[[ Records supplied open ]]
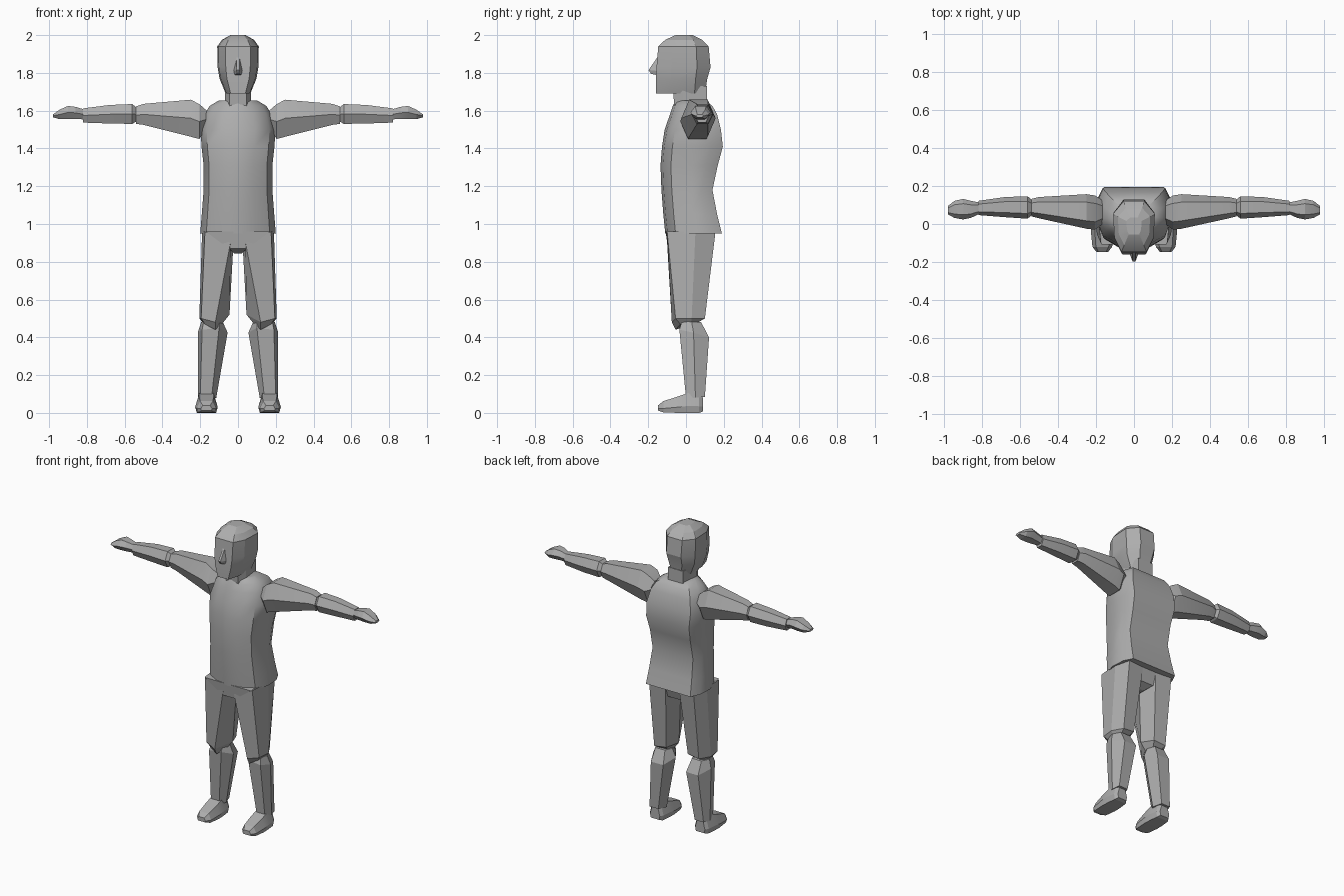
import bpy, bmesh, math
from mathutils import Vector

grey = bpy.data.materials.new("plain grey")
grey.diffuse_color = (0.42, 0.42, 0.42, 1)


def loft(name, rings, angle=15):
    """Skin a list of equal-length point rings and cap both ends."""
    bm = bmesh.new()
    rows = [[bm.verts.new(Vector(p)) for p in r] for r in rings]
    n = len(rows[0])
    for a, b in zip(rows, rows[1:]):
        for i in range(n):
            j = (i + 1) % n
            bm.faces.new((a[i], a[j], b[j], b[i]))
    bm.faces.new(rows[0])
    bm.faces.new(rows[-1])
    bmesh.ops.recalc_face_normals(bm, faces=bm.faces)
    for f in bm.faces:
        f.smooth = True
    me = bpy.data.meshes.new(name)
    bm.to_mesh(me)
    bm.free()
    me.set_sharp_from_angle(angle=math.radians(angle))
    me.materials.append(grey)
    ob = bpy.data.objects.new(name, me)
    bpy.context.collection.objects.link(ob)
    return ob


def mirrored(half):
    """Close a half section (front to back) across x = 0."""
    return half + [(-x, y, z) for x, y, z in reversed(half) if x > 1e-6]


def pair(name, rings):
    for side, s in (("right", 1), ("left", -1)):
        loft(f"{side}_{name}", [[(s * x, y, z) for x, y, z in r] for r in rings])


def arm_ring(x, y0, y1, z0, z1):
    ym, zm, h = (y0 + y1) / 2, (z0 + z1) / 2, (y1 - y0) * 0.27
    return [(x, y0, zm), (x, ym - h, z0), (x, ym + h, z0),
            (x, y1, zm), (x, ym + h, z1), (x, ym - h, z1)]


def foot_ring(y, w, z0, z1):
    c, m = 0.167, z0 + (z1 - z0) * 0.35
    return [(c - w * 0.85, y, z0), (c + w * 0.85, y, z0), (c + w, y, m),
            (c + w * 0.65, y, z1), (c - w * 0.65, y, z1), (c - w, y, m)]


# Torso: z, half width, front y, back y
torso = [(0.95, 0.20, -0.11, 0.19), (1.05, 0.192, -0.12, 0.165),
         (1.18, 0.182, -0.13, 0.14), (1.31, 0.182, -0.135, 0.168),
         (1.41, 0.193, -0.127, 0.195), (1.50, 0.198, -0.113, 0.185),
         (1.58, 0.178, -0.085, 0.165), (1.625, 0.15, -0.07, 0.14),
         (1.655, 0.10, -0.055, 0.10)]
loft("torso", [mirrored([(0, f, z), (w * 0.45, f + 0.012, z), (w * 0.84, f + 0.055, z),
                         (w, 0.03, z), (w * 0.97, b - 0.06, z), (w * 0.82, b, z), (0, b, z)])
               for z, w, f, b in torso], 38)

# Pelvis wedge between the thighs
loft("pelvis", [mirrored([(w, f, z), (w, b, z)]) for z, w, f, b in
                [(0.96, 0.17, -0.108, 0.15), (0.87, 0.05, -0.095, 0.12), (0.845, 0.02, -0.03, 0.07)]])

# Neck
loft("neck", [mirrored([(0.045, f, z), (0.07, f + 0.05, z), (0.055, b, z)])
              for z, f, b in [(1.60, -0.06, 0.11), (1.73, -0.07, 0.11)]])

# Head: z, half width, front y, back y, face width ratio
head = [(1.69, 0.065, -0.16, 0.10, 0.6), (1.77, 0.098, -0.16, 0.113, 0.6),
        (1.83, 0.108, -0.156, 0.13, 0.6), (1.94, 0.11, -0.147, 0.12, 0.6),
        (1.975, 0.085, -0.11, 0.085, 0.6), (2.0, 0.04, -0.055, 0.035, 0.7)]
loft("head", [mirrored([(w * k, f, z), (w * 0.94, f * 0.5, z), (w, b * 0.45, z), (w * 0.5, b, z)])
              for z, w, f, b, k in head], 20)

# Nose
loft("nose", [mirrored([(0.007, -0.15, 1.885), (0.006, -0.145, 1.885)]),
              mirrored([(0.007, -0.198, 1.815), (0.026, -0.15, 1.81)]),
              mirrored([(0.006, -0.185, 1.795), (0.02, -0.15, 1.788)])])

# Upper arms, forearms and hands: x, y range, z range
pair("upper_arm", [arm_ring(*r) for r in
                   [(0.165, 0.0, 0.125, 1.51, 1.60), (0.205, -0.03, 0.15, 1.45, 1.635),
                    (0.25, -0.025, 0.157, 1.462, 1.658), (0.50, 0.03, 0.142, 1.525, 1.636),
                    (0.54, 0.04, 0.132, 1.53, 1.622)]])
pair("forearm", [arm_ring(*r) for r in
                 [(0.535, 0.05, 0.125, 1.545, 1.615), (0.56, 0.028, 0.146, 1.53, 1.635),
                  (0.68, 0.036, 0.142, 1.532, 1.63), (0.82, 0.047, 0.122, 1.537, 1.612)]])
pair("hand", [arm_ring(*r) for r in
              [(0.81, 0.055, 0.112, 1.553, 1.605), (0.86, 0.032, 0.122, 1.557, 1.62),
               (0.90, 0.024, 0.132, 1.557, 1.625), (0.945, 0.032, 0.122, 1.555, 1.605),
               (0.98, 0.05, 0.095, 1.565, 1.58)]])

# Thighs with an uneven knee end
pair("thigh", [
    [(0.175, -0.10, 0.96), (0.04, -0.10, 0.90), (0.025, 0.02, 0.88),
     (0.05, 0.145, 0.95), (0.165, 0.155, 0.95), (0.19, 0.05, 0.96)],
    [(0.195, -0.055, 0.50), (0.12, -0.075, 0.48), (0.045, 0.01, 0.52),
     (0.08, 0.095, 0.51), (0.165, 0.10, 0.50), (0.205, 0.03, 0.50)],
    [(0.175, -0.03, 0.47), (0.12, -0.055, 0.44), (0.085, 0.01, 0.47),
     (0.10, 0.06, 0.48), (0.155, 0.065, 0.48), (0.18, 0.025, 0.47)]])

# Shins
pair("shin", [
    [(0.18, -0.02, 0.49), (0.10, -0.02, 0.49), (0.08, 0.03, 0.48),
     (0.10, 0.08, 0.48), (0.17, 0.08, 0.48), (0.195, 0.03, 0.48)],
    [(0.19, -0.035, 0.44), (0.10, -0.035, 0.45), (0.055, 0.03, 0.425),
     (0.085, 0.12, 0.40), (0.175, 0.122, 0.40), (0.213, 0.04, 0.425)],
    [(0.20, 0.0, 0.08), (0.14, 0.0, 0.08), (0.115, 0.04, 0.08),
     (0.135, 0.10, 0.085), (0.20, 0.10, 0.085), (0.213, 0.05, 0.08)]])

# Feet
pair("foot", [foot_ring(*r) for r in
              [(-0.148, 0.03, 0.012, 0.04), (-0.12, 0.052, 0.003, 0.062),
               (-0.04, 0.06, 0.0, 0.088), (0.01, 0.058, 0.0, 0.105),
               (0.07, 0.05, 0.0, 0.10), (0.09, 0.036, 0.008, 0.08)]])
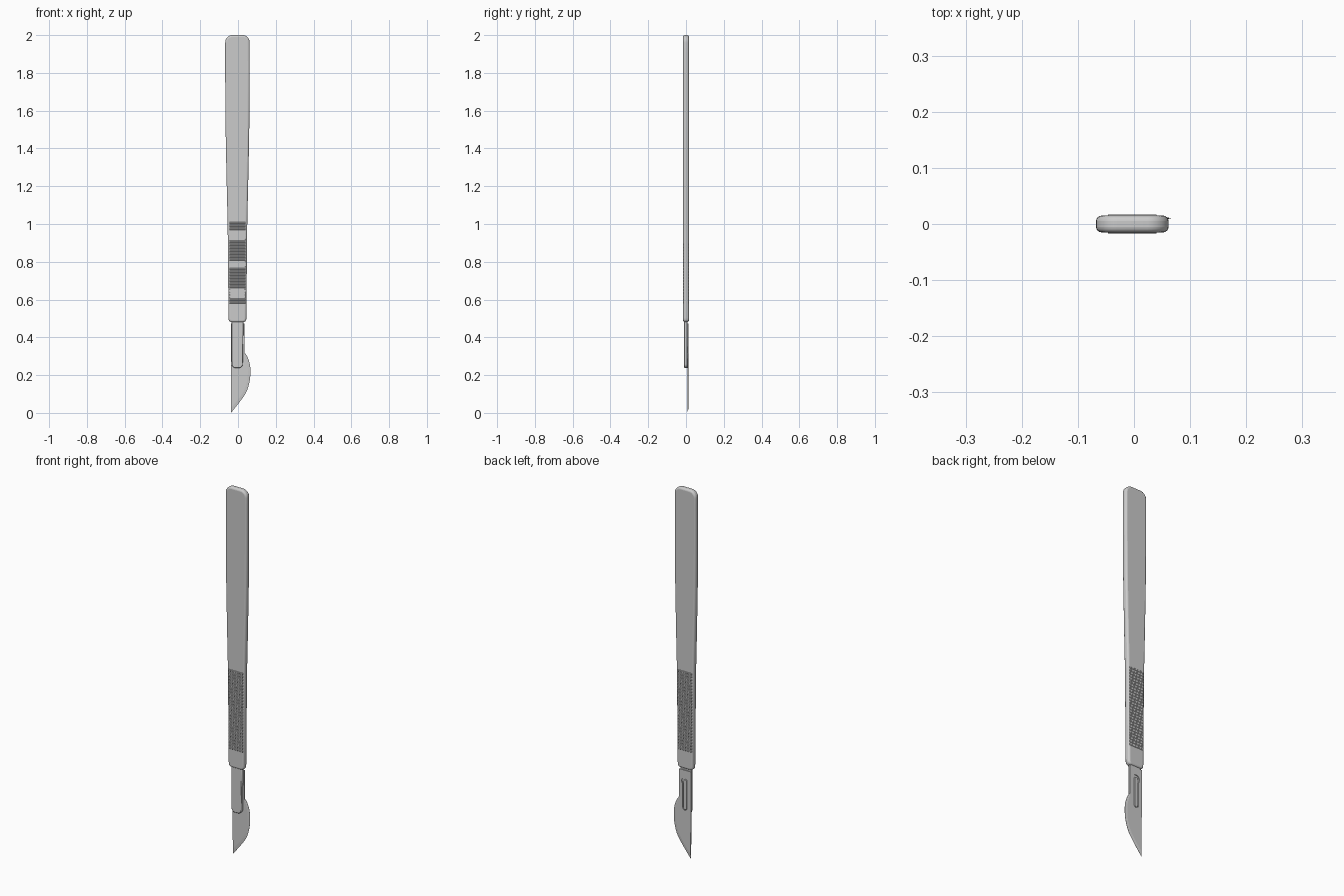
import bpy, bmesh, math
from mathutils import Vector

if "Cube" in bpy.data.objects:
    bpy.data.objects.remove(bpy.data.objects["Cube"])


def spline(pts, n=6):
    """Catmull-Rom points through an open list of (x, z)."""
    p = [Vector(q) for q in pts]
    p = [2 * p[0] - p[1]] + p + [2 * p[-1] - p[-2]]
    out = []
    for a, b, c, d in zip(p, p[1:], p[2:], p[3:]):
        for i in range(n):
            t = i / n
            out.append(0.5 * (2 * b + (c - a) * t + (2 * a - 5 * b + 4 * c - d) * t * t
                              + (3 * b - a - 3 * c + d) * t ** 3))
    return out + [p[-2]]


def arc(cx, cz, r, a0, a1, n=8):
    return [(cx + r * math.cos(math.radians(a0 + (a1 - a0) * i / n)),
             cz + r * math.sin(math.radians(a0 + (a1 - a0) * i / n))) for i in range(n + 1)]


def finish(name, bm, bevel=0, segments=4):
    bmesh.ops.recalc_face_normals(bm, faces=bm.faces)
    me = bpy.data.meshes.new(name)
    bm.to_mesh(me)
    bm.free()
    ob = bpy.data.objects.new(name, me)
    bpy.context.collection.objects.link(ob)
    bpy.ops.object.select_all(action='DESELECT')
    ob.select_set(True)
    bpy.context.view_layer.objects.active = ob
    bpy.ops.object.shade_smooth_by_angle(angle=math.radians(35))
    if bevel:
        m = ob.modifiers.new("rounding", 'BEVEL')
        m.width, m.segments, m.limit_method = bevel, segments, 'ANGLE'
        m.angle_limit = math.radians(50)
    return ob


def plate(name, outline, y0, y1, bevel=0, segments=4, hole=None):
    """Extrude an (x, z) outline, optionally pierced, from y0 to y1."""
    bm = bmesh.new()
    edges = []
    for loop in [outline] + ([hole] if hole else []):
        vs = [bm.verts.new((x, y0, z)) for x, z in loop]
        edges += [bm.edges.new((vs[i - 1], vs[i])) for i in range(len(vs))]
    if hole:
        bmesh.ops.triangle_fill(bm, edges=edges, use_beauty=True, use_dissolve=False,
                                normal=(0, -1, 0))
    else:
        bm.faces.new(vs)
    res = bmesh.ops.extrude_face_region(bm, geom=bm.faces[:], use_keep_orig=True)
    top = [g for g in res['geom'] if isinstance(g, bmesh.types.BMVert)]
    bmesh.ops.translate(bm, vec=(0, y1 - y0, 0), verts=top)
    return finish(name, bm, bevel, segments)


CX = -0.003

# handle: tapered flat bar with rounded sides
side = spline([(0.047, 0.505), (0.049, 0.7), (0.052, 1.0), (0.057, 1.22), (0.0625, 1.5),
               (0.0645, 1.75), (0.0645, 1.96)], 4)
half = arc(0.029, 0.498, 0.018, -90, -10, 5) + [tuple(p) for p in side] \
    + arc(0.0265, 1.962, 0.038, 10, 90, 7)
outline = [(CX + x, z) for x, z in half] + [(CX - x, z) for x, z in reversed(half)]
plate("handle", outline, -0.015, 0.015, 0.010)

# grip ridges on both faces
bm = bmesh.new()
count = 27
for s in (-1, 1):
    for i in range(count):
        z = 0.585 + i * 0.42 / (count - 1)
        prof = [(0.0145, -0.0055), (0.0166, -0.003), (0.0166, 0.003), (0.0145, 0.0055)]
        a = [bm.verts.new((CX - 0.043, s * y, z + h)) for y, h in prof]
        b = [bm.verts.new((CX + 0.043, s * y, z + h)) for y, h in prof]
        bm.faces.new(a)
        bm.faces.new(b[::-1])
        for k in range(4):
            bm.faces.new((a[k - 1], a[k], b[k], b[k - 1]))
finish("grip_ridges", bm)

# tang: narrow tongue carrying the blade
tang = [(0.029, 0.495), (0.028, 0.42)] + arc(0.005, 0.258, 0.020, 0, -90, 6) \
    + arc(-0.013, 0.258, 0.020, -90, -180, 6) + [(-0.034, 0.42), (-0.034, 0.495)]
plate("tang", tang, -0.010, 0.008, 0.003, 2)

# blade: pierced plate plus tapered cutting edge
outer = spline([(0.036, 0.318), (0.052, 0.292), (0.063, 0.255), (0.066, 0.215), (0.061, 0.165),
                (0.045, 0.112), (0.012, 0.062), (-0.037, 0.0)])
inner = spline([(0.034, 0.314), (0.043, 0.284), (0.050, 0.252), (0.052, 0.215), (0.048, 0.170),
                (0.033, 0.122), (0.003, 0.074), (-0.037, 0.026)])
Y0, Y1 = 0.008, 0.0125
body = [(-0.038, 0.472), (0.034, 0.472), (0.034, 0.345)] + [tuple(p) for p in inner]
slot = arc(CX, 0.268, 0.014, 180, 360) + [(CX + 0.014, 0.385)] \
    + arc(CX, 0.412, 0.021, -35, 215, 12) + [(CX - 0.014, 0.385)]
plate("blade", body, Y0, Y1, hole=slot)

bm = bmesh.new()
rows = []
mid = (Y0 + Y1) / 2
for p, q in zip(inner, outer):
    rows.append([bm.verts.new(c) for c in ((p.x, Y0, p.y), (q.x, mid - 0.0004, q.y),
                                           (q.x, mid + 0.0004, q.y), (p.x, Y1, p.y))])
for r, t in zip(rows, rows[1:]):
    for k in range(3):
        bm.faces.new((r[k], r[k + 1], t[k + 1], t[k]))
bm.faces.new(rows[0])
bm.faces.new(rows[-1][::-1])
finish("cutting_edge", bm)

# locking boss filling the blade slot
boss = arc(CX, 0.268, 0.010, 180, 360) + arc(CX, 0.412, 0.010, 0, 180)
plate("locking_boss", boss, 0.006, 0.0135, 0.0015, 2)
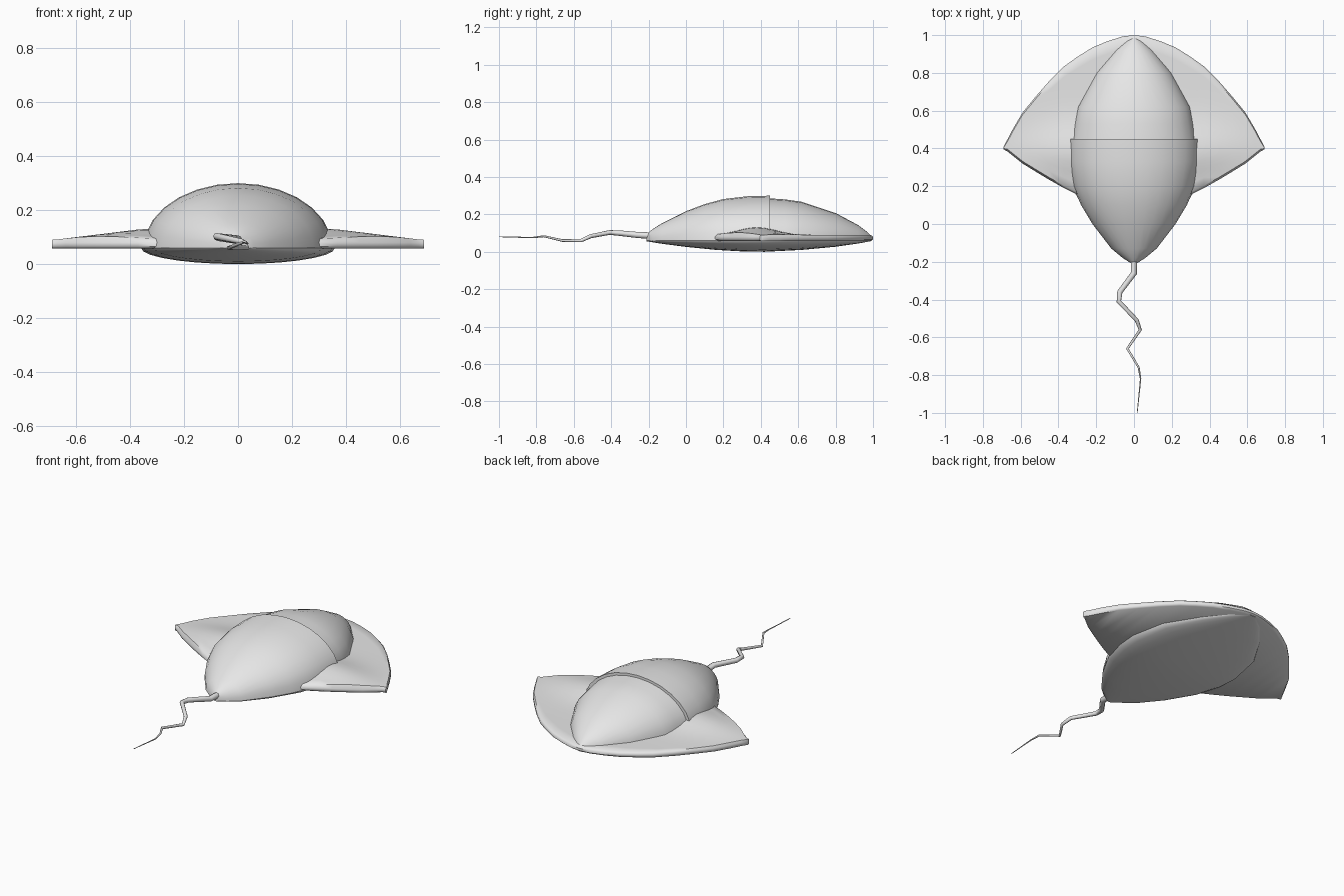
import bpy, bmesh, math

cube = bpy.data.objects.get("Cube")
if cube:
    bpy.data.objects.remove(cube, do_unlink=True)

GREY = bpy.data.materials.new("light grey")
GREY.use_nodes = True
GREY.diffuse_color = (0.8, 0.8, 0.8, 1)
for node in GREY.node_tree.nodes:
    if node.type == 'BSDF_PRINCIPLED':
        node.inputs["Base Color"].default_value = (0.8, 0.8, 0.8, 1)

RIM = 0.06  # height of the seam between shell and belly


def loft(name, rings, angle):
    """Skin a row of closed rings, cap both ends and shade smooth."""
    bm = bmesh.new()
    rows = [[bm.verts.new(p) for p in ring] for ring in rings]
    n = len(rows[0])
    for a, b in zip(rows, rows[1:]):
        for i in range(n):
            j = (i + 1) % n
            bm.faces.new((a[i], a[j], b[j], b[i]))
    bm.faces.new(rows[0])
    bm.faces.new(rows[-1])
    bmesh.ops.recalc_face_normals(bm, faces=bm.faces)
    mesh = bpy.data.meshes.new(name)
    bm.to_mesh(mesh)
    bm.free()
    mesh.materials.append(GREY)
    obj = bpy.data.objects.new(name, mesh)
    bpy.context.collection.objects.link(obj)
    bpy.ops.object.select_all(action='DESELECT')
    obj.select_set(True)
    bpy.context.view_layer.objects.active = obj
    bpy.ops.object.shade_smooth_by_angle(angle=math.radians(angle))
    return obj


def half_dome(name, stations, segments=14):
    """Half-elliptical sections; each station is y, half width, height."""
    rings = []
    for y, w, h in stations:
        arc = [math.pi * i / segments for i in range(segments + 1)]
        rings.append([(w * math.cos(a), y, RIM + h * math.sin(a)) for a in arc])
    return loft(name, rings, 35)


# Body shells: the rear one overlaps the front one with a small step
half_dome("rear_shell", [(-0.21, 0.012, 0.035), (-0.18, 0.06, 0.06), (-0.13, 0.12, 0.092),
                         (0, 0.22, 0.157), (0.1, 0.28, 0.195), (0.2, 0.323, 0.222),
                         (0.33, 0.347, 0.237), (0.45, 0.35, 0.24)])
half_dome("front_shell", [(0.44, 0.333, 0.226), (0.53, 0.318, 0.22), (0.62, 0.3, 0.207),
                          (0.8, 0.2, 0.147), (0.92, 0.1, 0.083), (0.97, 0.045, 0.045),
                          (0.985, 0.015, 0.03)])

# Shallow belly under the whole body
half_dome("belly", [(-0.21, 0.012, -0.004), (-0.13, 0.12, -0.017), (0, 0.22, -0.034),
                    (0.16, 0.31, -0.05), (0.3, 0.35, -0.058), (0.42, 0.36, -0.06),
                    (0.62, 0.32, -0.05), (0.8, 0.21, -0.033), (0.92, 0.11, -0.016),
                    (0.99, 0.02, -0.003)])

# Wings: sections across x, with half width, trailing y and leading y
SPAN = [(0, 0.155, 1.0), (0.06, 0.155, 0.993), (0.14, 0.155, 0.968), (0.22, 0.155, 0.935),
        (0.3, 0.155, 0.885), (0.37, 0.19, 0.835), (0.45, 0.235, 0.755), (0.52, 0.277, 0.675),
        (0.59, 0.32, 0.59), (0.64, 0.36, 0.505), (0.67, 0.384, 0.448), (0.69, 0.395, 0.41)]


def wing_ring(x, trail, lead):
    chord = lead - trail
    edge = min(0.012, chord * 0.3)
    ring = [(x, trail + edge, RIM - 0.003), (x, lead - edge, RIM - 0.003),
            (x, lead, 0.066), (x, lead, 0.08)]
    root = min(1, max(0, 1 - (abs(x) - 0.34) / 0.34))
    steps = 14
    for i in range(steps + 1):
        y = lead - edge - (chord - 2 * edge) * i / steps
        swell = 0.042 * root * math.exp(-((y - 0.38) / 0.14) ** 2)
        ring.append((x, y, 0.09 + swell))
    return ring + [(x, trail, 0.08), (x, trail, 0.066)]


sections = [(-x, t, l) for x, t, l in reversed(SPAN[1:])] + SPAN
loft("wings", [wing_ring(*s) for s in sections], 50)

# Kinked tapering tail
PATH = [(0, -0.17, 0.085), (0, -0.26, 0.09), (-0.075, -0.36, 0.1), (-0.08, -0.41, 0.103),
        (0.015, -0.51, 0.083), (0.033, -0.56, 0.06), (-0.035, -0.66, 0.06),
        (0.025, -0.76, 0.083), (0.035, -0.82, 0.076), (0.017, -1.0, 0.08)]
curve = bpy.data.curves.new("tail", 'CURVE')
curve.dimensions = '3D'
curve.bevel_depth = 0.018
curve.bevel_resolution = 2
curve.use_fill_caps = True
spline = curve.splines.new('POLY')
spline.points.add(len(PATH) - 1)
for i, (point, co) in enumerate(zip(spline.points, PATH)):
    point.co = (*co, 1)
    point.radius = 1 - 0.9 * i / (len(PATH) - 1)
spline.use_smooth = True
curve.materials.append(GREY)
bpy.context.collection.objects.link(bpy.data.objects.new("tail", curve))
[[ Records supplied closed ]]
> _What is expected_:
Where the data above reaches the line holding "me.materials.append(grey)", begin printing, and stop after the line holding "(c + w * 0.65, y, z1), (c". Each line must be reproduced exactly, with nothing else added.

> _Reply_:
    me.materials.append(grey)
    ob = bpy.data.objects.new(name, me)
    bpy.context.collection.objects.link(ob)
    return ob


def mirrored(half):
    """Close a half section (front to back) across x = 0."""
    return half + [(-x, y, z) for x, y, z in reversed(half) if x > 1e-6]


def pair(name, rings):
    for side, s in (("right", 1), ("left", -1)):
        loft(f"{side}_{name}", [[(s * x, y, z) for x, y, z in r] for r in rings])


def arm_ring(x, y0, y1, z0, z1):
    ym, zm, h = (y0 + y1) / 2, (z0 + z1) / 2, (y1 - y0) * 0.27
    return [(x, y0, zm), (x, ym - h, z0), (x, ym + h, z0),
            (x, y1, zm), (x, ym + h, z1), (x, ym - h, z1)]


def foot_ring(y, w, z0, z1):
    c, m = 0.167, z0 + (z1 - z0) * 0.35
    return [(c - w * 0.85, y, z0), (c + w * 0.85, y, z0), (c + w, y, m),
            (c + w * 0.65, y, z1), (c - w * 0.65, y, z1), (c - w, y, m)]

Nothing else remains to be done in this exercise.